BEIJING, May 10 (Xinhua) -- Experts hailed the government's recently pledged unified real property registration policy, saying it will help fight corruption.
The central government established a government agency to supervise real property registration on Thursday as part of an effort to accelerate the registration process.
The bureau, under the Ministry of Land and Resources, will be in charge of the registration of land, real estate, forest, grassland and maritime space.
China plans to build a national real property registration system in about three years and make it operational for information sharing and queries in four years.
A senior official with the new government agency said that the unified registration system does not target the housing sector specifically and its primary purpose is not to tackle corruption or curb home prices.
But experts said unified registration will be a deterrent and will help uncover corrupt officials.
Zhou Keda, a researcher with the Guangxi Academy of Social Sciences, said that the system will help make data on officials' home ownership more transparent and lead to discovery of evidence in potential corruption cases.
Wang Yukai, a professor with the Chinese Academy of Governance, said the nationwide registration system and an online information sharing and query platform will help push forward the country's already high-profile anti-corruption campaign.
The latest policy will have little impact on average government workers, but will pose problems for high-level officials, said a low-level official in south China's Guangxi Zhuang Autonomous Region who declined to be named.
"Coping with the real estate information registration will be a headache for officials who have abused their power for personal gains and own multiple homes," the official said.

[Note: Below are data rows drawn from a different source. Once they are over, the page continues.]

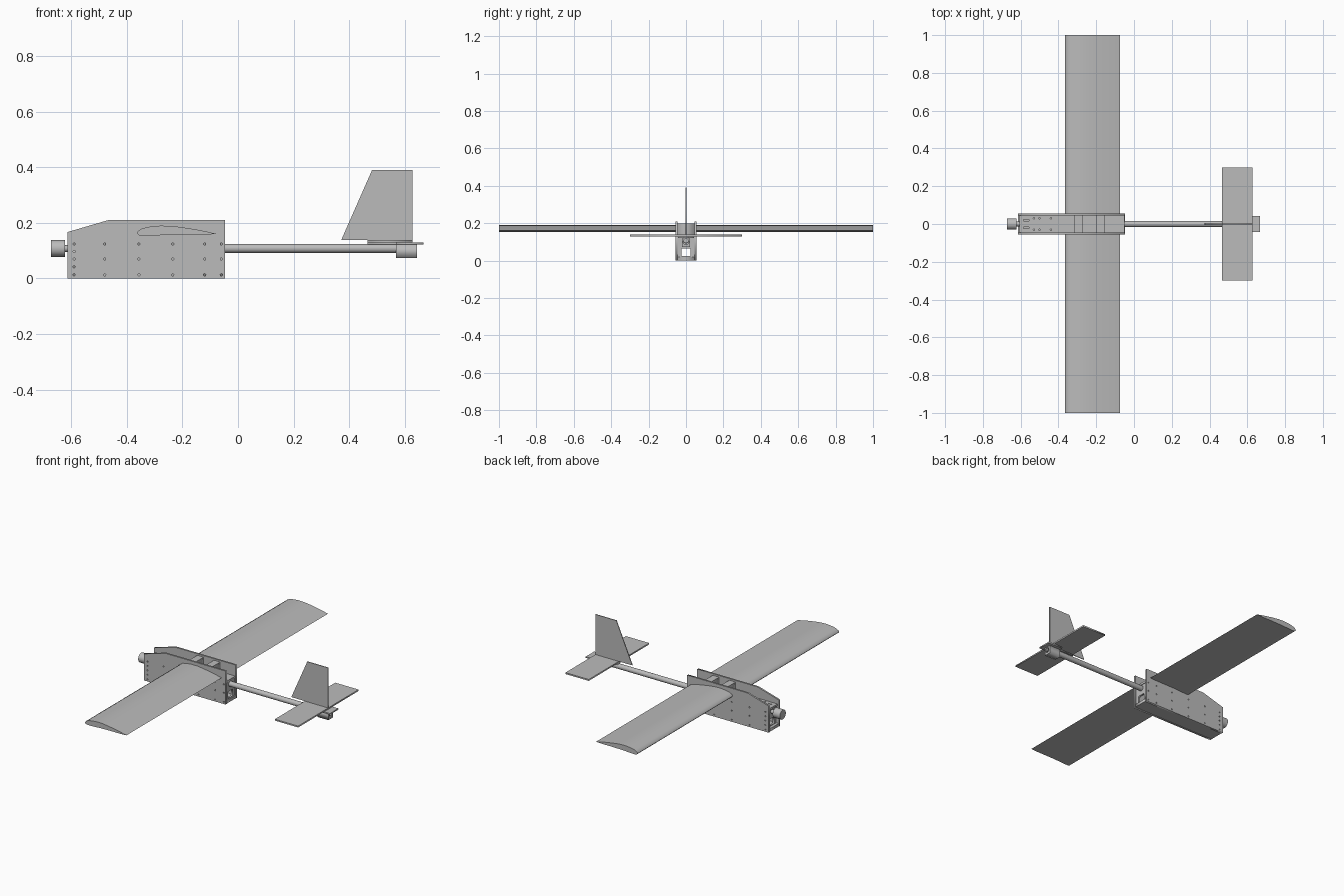
import bpy, bmesh, math
from mathutils import Matrix, Vector

if "Cube" in bpy.data.objects:
    bpy.data.objects.remove(bpy.data.objects["Cube"])

grey = bpy.data.materials.new("light_grey")
grey.use_nodes = True
COLOUR = (0.5, 0.5, 0.5, 1)
grey.diffuse_color = COLOUR
grey.node_tree.nodes["Principled BSDF"].inputs["Base Color"].default_value = COLOUR

# Local drawing planes: columns give the u, v and thickness directions
PLANES = {
    "xy": Matrix(((1, 0, 0), (0, 1, 0), (0, 0, 1))),
    "xz": Matrix(((1, 0, 0), (0, 0, -1), (0, 1, 0))),
    "yz": Matrix(((0, 0, 1), (1, 0, 0), (0, 1, 0))),
}


def finish(name, bm, smooth=False):
    mesh = bpy.data.meshes.new(name)
    bmesh.ops.remove_doubles(bm, verts=bm.verts, dist=1e-5)
    bmesh.ops.recalc_face_normals(bm, faces=bm.faces)
    bm.to_mesh(mesh)
    bm.free()
    mesh.materials.clear()
    mesh.materials.append(grey)
    obj = bpy.data.objects.new(name, mesh)
    bpy.context.collection.objects.link(obj)
    if smooth:
        bpy.ops.object.select_all(action="DESELECT")
        obj.select_set(True)
        bpy.context.view_layer.objects.active = obj
        bpy.ops.object.shade_smooth_by_angle(angle=math.radians(35))
    return obj


def plate(name, plane, outline, thick, at, holes=(), smooth=False):
    """Extruded flat profile with cut-out holes, centred on `at` along its normal."""
    curve = bpy.data.curves.new(name, "CURVE")
    curve.dimensions = "2D"
    curve.fill_mode = "BOTH"
    curve.extrude = thick / 2
    for loop in [outline, *holes]:
        spline = curve.splines.new("POLY")
        spline.points.add(len(loop) - 1)
        for p, (u, v) in zip(spline.points, loop):
            p.co = (u, v, 0, 1)
        spline.use_cyclic_u = True
    temp = bpy.data.objects.new(name + "_profile", curve)
    bpy.context.collection.objects.link(temp)
    bpy.context.view_layer.update()
    graph = bpy.context.evaluated_depsgraph_get()
    mesh = bpy.data.meshes.new_from_object(temp.evaluated_get(graph))
    bm = bmesh.new()
    bm.from_mesh(mesh)
    turn = PLANES[plane]
    bm.transform(turn.to_4x4())
    bmesh.ops.translate(bm, vec=turn.col[2] * at, verts=bm.verts)
    bpy.data.objects.remove(temp)
    bpy.data.curves.remove(curve)
    bpy.data.meshes.remove(mesh)
    return finish(name, bm, smooth)


def rect(u0, u1, v0, v1):
    return [(u0, v0), (u1, v0), (u1, v1), (u0, v1)]


def circle(u, v, r, n=12):
    return [(u + r * math.cos(i * math.tau / n), v + r * math.sin(i * math.tau / n))
            for i in range(n)]


def box(name, x0, x1, y0, y1, z0, z1):
    return plate(name, "xy", rect(x0, x1, y0, y1), z1 - z0, (z0 + z1) / 2)


def rod(name, x0, x1, z, r, inner=0):
    holes = [circle(0, z, inner, 32)] if inner else []
    return plate(name, "yz", circle(0, z, r, 32), x1 - x0, (x0 + x1) / 2, holes, True)


AXIS = 0.108
FRAMES = [-0.59, -0.48, -0.357, -0.235, -0.12, -0.06]

# Fuselage side walls with rows of bolt holes
side = [(-.614, 0), (-.047, 0), (-.047, .21), (-.467, .21), (-.614, .167)]
bolts = [circle(x, z, .004) for x in FRAMES for z in (.013, .07, .124)]
bolts += [circle(FRAMES[0], z, .004) for z in (.042, .097)]
for label, s in (("left", 1), ("right", -1)):
    plate(label + "_fuselage_wall", "xz", side, .011, s * .05, bolts)

# Floor and upper deck
box("floor", -.614, -.047, -.045, .045, .002, .02)
slots = [rect(-.585, -.555, s * .02 - .003, s * .02 + .003) for s in (1, -1)]
slots += [circle(x, s * .03, .004) for x in (-.53, -.5, -.44) for s in (1, -1)]
plate("deck", "xy", rect(-.605, -.05, -.045, .045), .012, .134, slots)

# Bulkheads with a square wiring opening
for i, x in enumerate(FRAMES):
    plate(f"bulkhead_{i + 1}", "yz", rect(-.045, .045, .019, .129), .012, x,
          [rect(-.024, .024, .024, .066)])

# Blocks between the wing roots
for i, x in enumerate((-.292, -.177)):
    box(f"wing_block_{i + 1}", x - .022, x + .022, -.045, .045, .139, .2)

# Cambered wing halves
airfoil = [(-.364, .163), (-.36, .171), (-.345, .18), (-.32, .186), (-.28, .19),
           (-.24, .189), (-.2, .184), (-.15, .176), (-.11, .168), (-.075, .16),
           (-.12, .158), (-.18, .158), (-.25, .157), (-.31, .154), (-.345, .153),
           (-.358, .156)]
for label, s in (("left", 1), ("right", -1)):
    plate(label + "_wing", "xz", airfoil, .953, s * .5235, smooth=True)

# Motor and its shaft
rod("motor", -.673, -.623, AXIS, .03)
rod("motor_shaft", -.63, -.59, AXIS, .012)

# Tail boom
rod("tail_boom", -.125, .644, AXIS, .016, .012)

# Tail mount, stabiliser and fin
plate("boom_clamp", "yz", rect(-.022, .022, .074, .122), .075, .6065,
      [circle(0, AXIS - .006, .0155, 24)])
box("tail_mount_plate", .466, .668, -.016, .016, .122, .13)
box("tail_mount_end", .569, .668, -.042, .042, .122, .13)
box("stabiliser", .466, .628, -.3, .3, .13, .139)
plate("fin", "xz", [(.372, .139), (.628, .139), (.628, .391), (.483, .391)], .005, 0)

"From this point of view, the unified system could help uncover corruption and expose those who bought multiple houses with illegal earnings or who abused their power to acquire several government-funded low-cost apartments," he said.

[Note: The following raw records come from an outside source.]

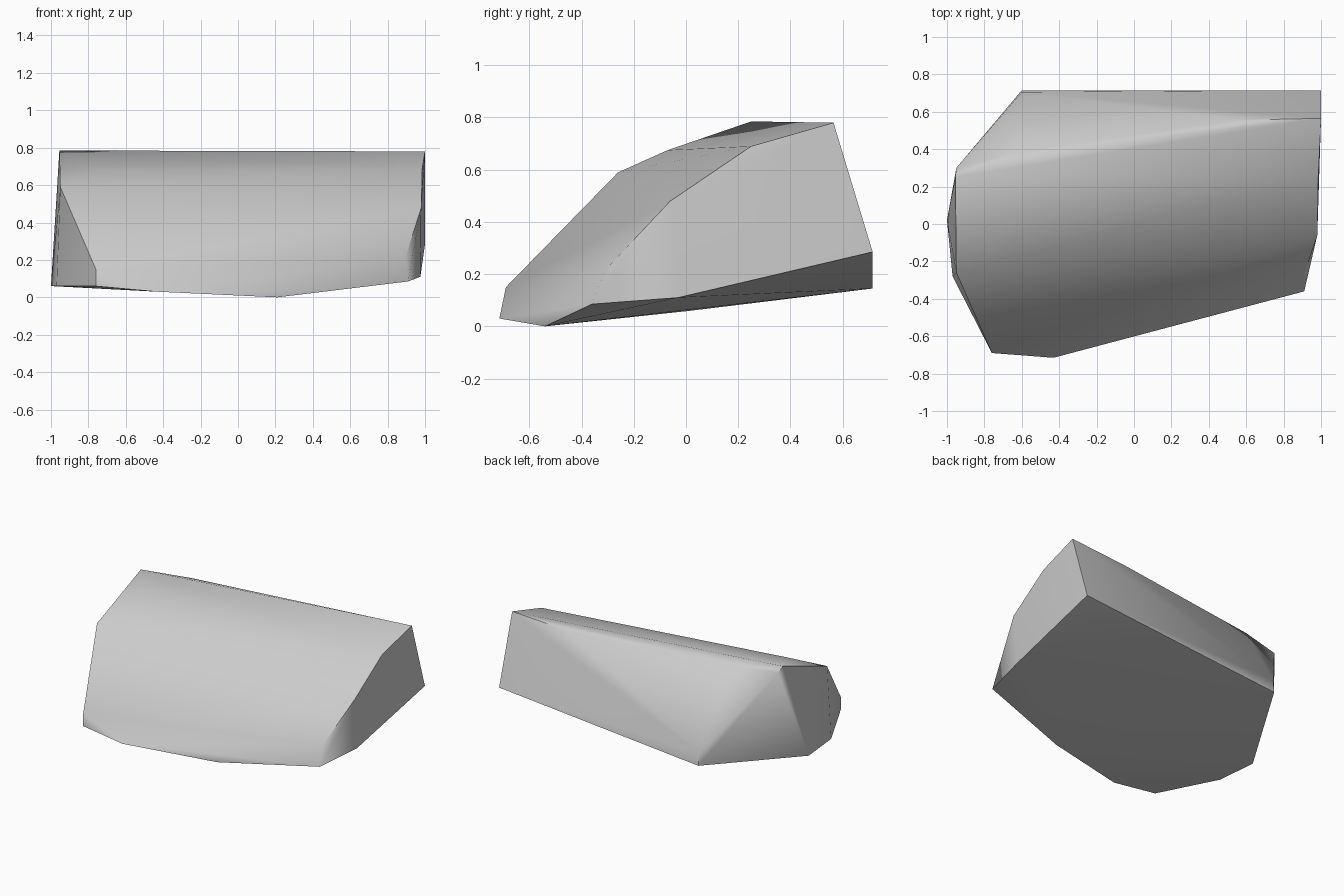
import bpy
import bmesh
import math

# Remove the default cube only
default_cube = bpy.data.objects.get("Cube")
if default_cube:
    bpy.data.objects.remove(default_cube, do_unlink=True)


def make_material(name, colour):
    material = bpy.data.materials.new(name)
    material.use_nodes = True
    material.diffuse_color = colour
    material.node_tree.nodes["Principled BSDF"].inputs["Base Color"].default_value = colour
    return material


def make_hull(name, corners, material, sharp_angle):
    """Wrap a closed convex chunk around its corner points."""
    bm = bmesh.new()
    for corner in corners:
        bm.verts.new(corner)
    bmesh.ops.convex_hull(bm, input=list(bm.verts))
    loose = [v for v in bm.verts if not v.link_faces]
    bmesh.ops.delete(bm, geom=loose, context="VERTS")
    # Merge triangles lying on the same broken plane
    bmesh.ops.dissolve_limit(bm, angle_limit=math.radians(1),
                             verts=list(bm.verts), edges=list(bm.edges))
    bmesh.ops.recalc_face_normals(bm, faces=list(bm.faces))
    mesh = bpy.data.meshes.new(name)
    bm.to_mesh(mesh)
    bm.free()
    mesh.materials.append(material)
    chunk = bpy.data.objects.new(name, mesh)
    bpy.context.collection.objects.link(chunk)

    # Soft weathered front, crisp broken edges
    bpy.ops.object.select_all(action="DESELECT")
    chunk.select_set(True)
    bpy.context.view_layer.objects.active = chunk
    bpy.ops.object.shade_smooth_by_angle(angle=math.radians(sharp_angle))
    return chunk


# Flat break at the +x end, from the crest round the front to the back foot
left_break = [
    (1, .565, .78), (.985, .25, .69), (.98, -.06, .48), (.895, -.31, .215),
    (.91, -.36, .085), (.975, -.03, .11), (1, .715, .285),
]

# Rounded break at the -x end
right_break = [
    (-.95, .3, .755), (-.955, .25, .785), (-.95, -.26, .59),
    (-.76, -.69, .15), (-.76, -.69, .06), (-.97, -.28, .06), (-1, .02, .06),
]

# Crest running between the two breaks
crest = [(.55, .555, .752), (-.64, .38, .757), (-.76, -.07, .675)]

# Underside rim and back foot
underside = [(.21, -.54, 0), (-.43, -.715, .03), (-.6, .715, .145), (-.6, .705, .235)]

stone_grey = make_material("stone_grey", (.6, .6, .6, 1))
make_hull("rock_chunk", left_break + right_break + crest + underside, stone_grey, 40)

In late 2012, an government official in Guangzhou's Panyu District was sacked after an online post alleged that he owned 22 houses, which was later confirmed by a government investigation.

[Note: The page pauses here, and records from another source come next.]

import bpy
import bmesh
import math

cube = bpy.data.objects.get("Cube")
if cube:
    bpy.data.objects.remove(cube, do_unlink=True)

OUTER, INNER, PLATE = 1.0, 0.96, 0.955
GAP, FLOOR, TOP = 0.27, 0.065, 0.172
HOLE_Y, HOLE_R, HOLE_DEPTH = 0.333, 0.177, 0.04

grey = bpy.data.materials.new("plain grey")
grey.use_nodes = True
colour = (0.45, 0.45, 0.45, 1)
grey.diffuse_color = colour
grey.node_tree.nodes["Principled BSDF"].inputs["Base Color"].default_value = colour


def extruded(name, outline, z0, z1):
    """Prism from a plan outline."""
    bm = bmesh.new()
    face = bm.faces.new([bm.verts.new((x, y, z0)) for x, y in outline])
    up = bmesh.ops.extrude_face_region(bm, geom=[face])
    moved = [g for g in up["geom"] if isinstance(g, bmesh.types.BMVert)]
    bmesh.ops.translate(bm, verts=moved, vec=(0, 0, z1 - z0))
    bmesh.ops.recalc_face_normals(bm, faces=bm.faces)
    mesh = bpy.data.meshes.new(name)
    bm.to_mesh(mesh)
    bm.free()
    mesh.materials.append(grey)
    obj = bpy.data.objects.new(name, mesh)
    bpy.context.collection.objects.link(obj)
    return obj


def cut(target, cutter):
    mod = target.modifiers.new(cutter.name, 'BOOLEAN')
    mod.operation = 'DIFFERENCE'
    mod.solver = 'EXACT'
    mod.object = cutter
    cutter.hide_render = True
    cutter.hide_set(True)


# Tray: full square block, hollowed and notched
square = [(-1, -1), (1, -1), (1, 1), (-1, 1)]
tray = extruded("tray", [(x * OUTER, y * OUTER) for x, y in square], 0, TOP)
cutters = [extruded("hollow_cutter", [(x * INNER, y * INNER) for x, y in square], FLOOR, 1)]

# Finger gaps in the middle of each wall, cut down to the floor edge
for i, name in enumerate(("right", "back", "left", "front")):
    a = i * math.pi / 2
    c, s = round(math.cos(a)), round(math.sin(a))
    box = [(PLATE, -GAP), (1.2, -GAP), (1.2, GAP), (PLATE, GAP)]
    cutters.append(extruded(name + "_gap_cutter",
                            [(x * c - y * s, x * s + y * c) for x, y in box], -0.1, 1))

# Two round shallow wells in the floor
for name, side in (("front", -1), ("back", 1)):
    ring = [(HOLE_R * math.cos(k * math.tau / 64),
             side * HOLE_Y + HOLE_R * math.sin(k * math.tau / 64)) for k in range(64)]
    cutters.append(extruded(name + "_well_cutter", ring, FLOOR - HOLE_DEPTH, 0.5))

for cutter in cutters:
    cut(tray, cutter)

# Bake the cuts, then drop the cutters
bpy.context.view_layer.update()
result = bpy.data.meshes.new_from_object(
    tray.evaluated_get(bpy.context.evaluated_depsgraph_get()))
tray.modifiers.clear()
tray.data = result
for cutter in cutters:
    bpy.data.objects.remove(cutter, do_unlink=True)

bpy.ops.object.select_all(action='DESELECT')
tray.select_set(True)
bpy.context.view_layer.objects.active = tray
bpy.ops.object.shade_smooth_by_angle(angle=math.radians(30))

The official was later charged with receiving bribes amounting to 2.75 million yuan (442,000 U.S. dollars) from 1993 to 2012.
However, others said the registration system might face challenges.
Last month, a media report said one million government workers in east China's Anhui Province had registered only 300,000 homes, sparking widespread debate.
The local government later issued a clarification on the statistics, but experts still believe it will not be easy to get accurate information.
Home ownership could change hands and data should be updated constantly, said Wang.
Xu Deming, former vice minister of land and resources, said in March that the property registration will not infringe on privacy by making data public arbitrarily.
Fang Ning, a researcher with the Chinese Academy of Social Sciences, said unified registration could help curb official corruption and build a clean government, but the public needs patience as no policy will have quick effects.